# [THE TASK]
Where the records below begin, start copying, and stop after the line that contains "const blue = material('cable"; reproduce every line exactly but omit pictures.

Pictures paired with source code
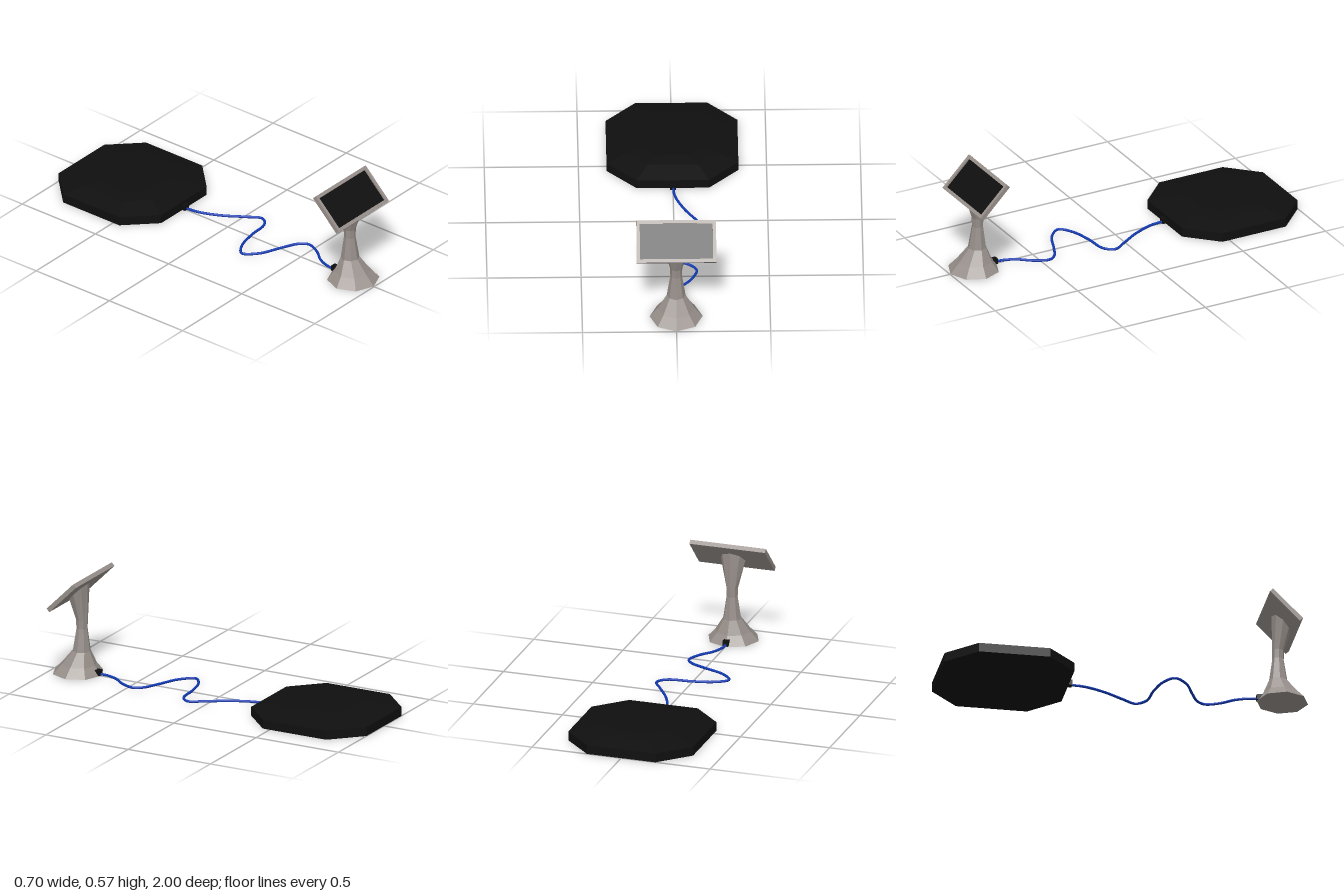
import * as THREE from 'three';

// Closed faceted solid through a stack of equal-length rings, bottom to top
function loft(rings) {
  const pos = [];
  const tri = (...pts) => pts.forEach((p) => pos.push(...p));
  const n = rings[0].length;
  const middle = (ring) => [0, 1, 2].map((k) => ring.reduce((s, p) => s + p[k], 0) / n);
  const bottom = rings[0], top = rings[rings.length - 1];
  const mb = middle(bottom), mt = middle(top);
  for (let i = 0; i < n; i++) {
    const j = (i + 1) % n;
    for (let r = 0; r < rings.length - 1; r++) {
      const lo = rings[r], hi = rings[r + 1];
      tri(lo[i], lo[j], hi[j]);
      tri(lo[i], hi[j], hi[i]);
    }
    tri(mb, bottom[j], bottom[i]);
    tri(mt, top[i], top[j]);
  }
  const g = new THREE.BufferGeometry();
  g.setAttribute('position', new THREE.Float32BufferAttribute(pos, 3));
  g.computeVertexNormals();
  return g;
}

export function createModel() {
  const model = new THREE.Group();
  const material = (name, color) => {
    const m = new THREE.MeshStandardMaterial({ color });
    m.name = name;
    return m;
  };
  const grey = material('warm grey', 0x978f8a);
  const black = material('black', 0x0f0f0f);
  const blue = material('cable blue', 0x1039b4);

  const add = (parent, name, geometry, mat, x = 0, y = 0, z = 0) => {
    const mesh = new THREE.Mesh(geometry, mat);
    mesh.name = name;
    mesh.position.set(x, y, z);
    parent.add(mesh);
    return mesh;
  };

  // Octagonal floor pad with a shallow domed top
  const corners = [[-0.192, 0.35], [0.192, 0.35], [0.35, 0.192], [0.35, -0.192],
    [0.192, -0.35], [-0.192, -0.35], [-0.35, -0.192], [-0.35, 0.192]];
  const padRings = [[0, 1], [0.05, 1], [0.075, 0.69], [0.083, 0.48]]
    .map(([y, s]) => corners.map(([x, z]) => [x * s, y, z * s]));
  add(model, 'floorPad', loft(padRings), black, 0, 0, -0.65);

  // Eight-sided pedestal: [height, centre z, x radius, z radius]
  const sections = [[0, 0.858, 0.141, 0.139], [0.05, 0.852, 0.097, 0.097],
    [0.125, 0.836, 0.05, 0.05], [0.25, 0.834, 0.031, 0.031],
    [0.3, 0.834, 0.033, 0.033], [null, 0.85, 0.07, 0.05]];
  const postRings = sections.map(([y, cz, rx, rz]) => Array.from({ length: 8 }, (_, i) => {
    const a = i * Math.PI / 4;
    const z = cz + rz * Math.cos(a);
    // The last section is cut on the slope of the display
    return [rx * Math.sin(a), y === null ? 1.307 - z : y, z];
  }));
  add(model, 'pedestal', loft(postRings), grey);

  // Tilted display: back plate, raised frame and recessed screen
  const display = new THREE.Group();
  display.name = 'display';
  display.position.set(0.001, 0.4775, 0.8425);
  display.rotation.x = -Math.PI / 4;
  model.add(display);
  const W = 0.424, H = 0.228, hw = 0.194, hh = 0.095;
  add(display, 'backPlate', new THREE.BoxGeometry(W, H, 0.012), grey, 0, 0, -0.006);
  const frame = new THREE.Shape([[-1, -1], [1, -1], [1, 1], [-1, 1]]
    .map(([x, y]) => new THREE.Vector2(x * W / 2, y * H / 2)));
  frame.holes.push(new THREE.Path([[-1, -1], [-1, 1], [1, 1], [1, -1]]
    .map(([x, y]) => new THREE.Vector2(x * hw, y * hh))));
  add(display, 'frame', new THREE.ExtrudeGeometry(frame, { depth: 0.012, bevelEnabled: false }), grey);
  add(display, 'screen', new THREE.BoxGeometry(hw * 2, hh * 2, 0.002), black, 0, 0, 0.001);

  // Winding cable between pad and pedestal, as [x, z] points on the floor
  const path = [[0, -0.3], [0.01, -0.21], [0.06, -0.09], [0.13, 0.02], [0.172, 0.095],
    [0.13, 0.145], [0, 0.162], [-0.12, 0.193], [-0.182, 0.245], [-0.125, 0.315],
    [0, 0.372], [0.085, 0.415], [0.115, 0.46], [0.085, 0.54], [0.03, 0.61], [0.002, 0.68], [0, 0.74]];
  const curve = new THREE.CatmullRomCurve3(path.map(([x, z]) => new THREE.Vector3(x, 0.01, z)));
  add(model, 'cable', new THREE.TubeGeometry(curve, 140, 0.007, 10), blue);

  // Plugs at both cable ends
  add(model, 'padPlug', new THREE.BoxGeometry(0.034, 0.03, 0.03), black, 0, 0.018, -0.294);
  add(model, 'pedestalPlug', new THREE.BoxGeometry(0.032, 0.03, 0.034), black, 0, 0.018, 0.735);

  return model;
}
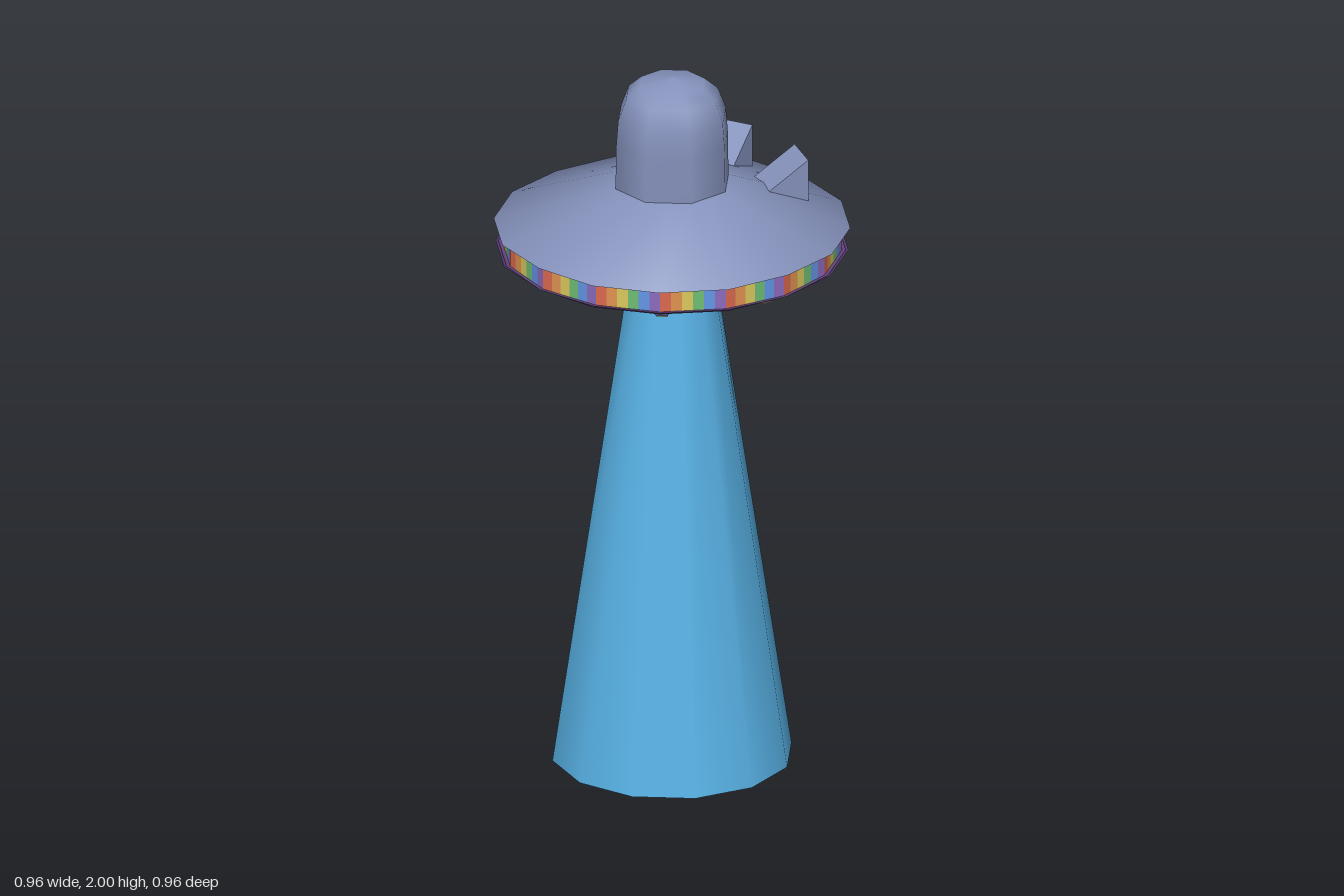
import * as THREE from 'three';
import { mergeGeometries, mergeVertices } from 'three/addons/utils/BufferGeometryUtils.js';

const mat = (name, color, side = THREE.FrontSide) => {
  const m = new THREE.MeshStandardMaterial({ color, side });
  m.name = name;
  return m;
};

const OCT = Math.cos(Math.PI / 8); // octagon apothem / corner radius

// 16-sided conical skin: inner ring follows an octagon, off-axis rim corners sit slightly further out
function saucerSkin(rTop, rBottom, yTop, yBottom, innerApothem) {
  const cone = new THREE.CylinderGeometry(rTop, rBottom, yTop - yBottom, 16, 1, true);
  cone.translate(0, (yTop + yBottom) / 2, 0);
  cone.deleteAttribute('uv');
  cone.deleteAttribute('normal');
  const g = mergeVertices(cone, 1e-4), p = g.attributes.position;
  const isRim = (i) => Math.hypot(p.getX(i), p.getZ(i)) > 0.4;
  for (let i = 0; i < p.count; i++) {
    const x = p.getX(i), z = p.getZ(i), r = Math.hypot(x, z);
    const step = Math.round(Math.atan2(x, z) / (Math.PI / 8));
    const s = isRim(i)
      ? (step % 4 === 0 ? 1 : 1.015)
      : innerApothem / (step % 2 === 0 ? 1 : OCT) / r;
    p.setXYZ(i, x * s, p.getY(i), z * s);
  }
  g.computeVertexNormals();
  // Rim normals lean outward so the skin rounds softly into the band
  const n = g.attributes.normal, v = new THREE.Vector3();
  for (let i = 0; i < p.count; i++) {
    if (!isRim(i)) continue;
    const out = new THREE.Vector3(p.getX(i), 0, p.getZ(i)).normalize();
    v.fromBufferAttribute(n, i).addScaledVector(out, 0.7).normalize();
    n.setXYZ(i, v.x, v.y, v.z);
  }
  return g;
}

export function createModel() {
  const model = new THREE.Group();
  const hull = mat('hull grey blue', 0x8592bc, THREE.DoubleSide);
  const under = mat('underside purple', 0x62437c, THREE.DoubleSide);
  const beamMat = mat('beam blue', 0x58b2e6, THREE.DoubleSide);
  const yellow = mat('yellow', 0xdcca5e);
  const stripes = [
    mat('red', 0xdc6a50), mat('orange', 0xe29452), yellow,
    mat('green', 0x70be74), mat('blue', 0x669aec), mat('violet', 0x8c6cc0),
  ];
  const add = (name, geo, material, parent = model) => {
    const m = new THREE.Mesh(geo, material);
    m.name = name;
    parent.add(m);
    return m;
  };
  const V = (r, y) => new THREE.Vector2(r / OCT, y);

  // Light beam, open at the bottom
  const beam = new THREE.CylinderGeometry(0.12, 0.332, 1.42, 12, 1, true);
  add('beam', beam.translate(0, 0.71, 0), beamMat);

  // Saucer top and underside, with the flat lips either side of the band
  add('saucerTop', saucerSkin(0.15, 0.48, 1.69, 1.567, 0.15), hull);
  add('saucerUnderside', saucerSkin(0.475, 0.2, 1.502, 1.42, 0.2), under);
  const lip = (name, r, y, material) =>
    add(name, new THREE.RingGeometry(0.44, r, 16).rotateX(-Math.PI / 2).translate(0, y, 0), material);
  lip('upperLip', 0.48, 1.567, hull);
  lip('lowerLip', 0.475, 1.502, under);

  // Eight-sided dome
  const domeProfile = [V(0.15, 1.69), V(0.148, 1.82), V(0.143, 1.89), V(0.122, 1.95), V(0.085, 1.985), V(0, 2)];
  add('dome', new THREE.LatheGeometry(domeProfile, 8, Math.PI / 8), hull);

  // Beam collar: sloped ring, flat bottom and inner wall
  const collarRing = (name, a, b) =>
    add(name, new THREE.LatheGeometry([a, b], 8, Math.PI / 8), hull);
  collarRing('collarSlope', V(0.148, 1.37), V(0.2, 1.42));
  collarRing('collarBottom', V(0.138, 1.37), V(0.148, 1.37));
  collarRing('collarInside', V(0.138, 1.42), V(0.138, 1.37));

  // Striped band: six colours on each of sixteen facets
  const bandR = 0.465, facet = 2 * bandR * Math.sin(Math.PI / 16), w = facet / 6;
  stripes.forEach((material, c) => {
    const plates = [];
    for (let k = 0; k < 16; k++) {
      const g = new THREE.PlaneGeometry(w, 0.065);
      g.translate((c - 2.5) * w, 1.5345, bandR * Math.cos(Math.PI / 16));
      plates.push(g.rotateY((k + 0.5) * Math.PI / 8));
    }
    add('bandStripes', mergeGeometries(plates), material);
  });

  // Eight lamps under the rim
  for (let k = 0; k < 8; k++) {
    const lamp = new THREE.Group();
    lamp.name = 'lamp';
    const pivot = new THREE.Group();
    pivot.position.set(0, 1.474, 0.378);
    pivot.rotation.x = -0.29;
    const housing = new THREE.CylinderGeometry(0.042, 0.022, 0.02, 4, 1, true).rotateY(Math.PI / 4);
    add('lampHousing', housing.translate(0, -0.008, 0), hull, pivot);
    add('lampBulb', new THREE.BoxGeometry(0.03, 0.008, 0.03).translate(0, -0.016, 0), yellow, pivot);
    lamp.add(pivot);
    lamp.rotation.y = k * Math.PI / 4;
    model.add(lamp);
  }

  // Two wedge scoops on the rear, with a shallow recess on the outward side
  const width = 0.118, wall = 0.005;
  const slab = (points, depth, offset) =>
    new THREE.ExtrudeGeometry(new THREE.Shape(points.map(([r, y]) => new THREE.Vector2(r, y))),
      { depth, bevelEnabled: false }).translate(0, 0, offset).rotateY(-Math.PI / 2);
  const cheek = [[0.254, 1.645], [0.372, 1.595], [0.372, 1.727]];
  const core = [[0.254, 1.645], [0.36, 1.6], [0.36, 1.716], [0.372, 1.723], [0.372, 1.727]];
  for (const side of [-1, 1]) {
    const scoop = new THREE.Group();
    scoop.name = 'rearScoop';
    add('scoopCheek', slab(cheek, wall, -width / 2), hull, scoop);
    add('scoopCheek', slab(cheek, wall, width / 2 - wall), hull, scoop);
    add('scoopCore', slab(core, width - 2 * wall, wall - width / 2), hull, scoop);
    scoop.rotation.y = Math.PI + side * Math.PI / 8;
    model.add(scoop);
  }
  return model;
}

# [WRITTEN SOLUTION]
import * as THREE from 'three';

// Closed faceted solid through a stack of equal-length rings, bottom to top
function loft(rings) {
  const pos = [];
  const tri = (...pts) => pts.forEach((p) => pos.push(...p));
  const n = rings[0].length;
  const middle = (ring) => [0, 1, 2].map((k) => ring.reduce((s, p) => s + p[k], 0) / n);
  const bottom = rings[0], top = rings[rings.length - 1];
  const mb = middle(bottom), mt = middle(top);
  for (let i = 0; i < n; i++) {
    const j = (i + 1) % n;
    for (let r = 0; r < rings.length - 1; r++) {
      const lo = rings[r], hi = rings[r + 1];
      tri(lo[i], lo[j], hi[j]);
      tri(lo[i], hi[j], hi[i]);
    }
    tri(mb, bottom[j], bottom[i]);
    tri(mt, top[i], top[j]);
  }
  const g = new THREE.BufferGeometry();
  g.setAttribute('position', new THREE.Float32BufferAttribute(pos, 3));
  g.computeVertexNormals();
  return g;
}

export function createModel() {
  const model = new THREE.Group();
  const material = (name, color) => {
    const m = new THREE.MeshStandardMaterial({ color });
    m.name = name;
    return m;
  };
  const grey = material('warm grey', 0x978f8a);
  const black = material('black', 0x0f0f0f);
  const blue = material('cable blue', 0x1039b4);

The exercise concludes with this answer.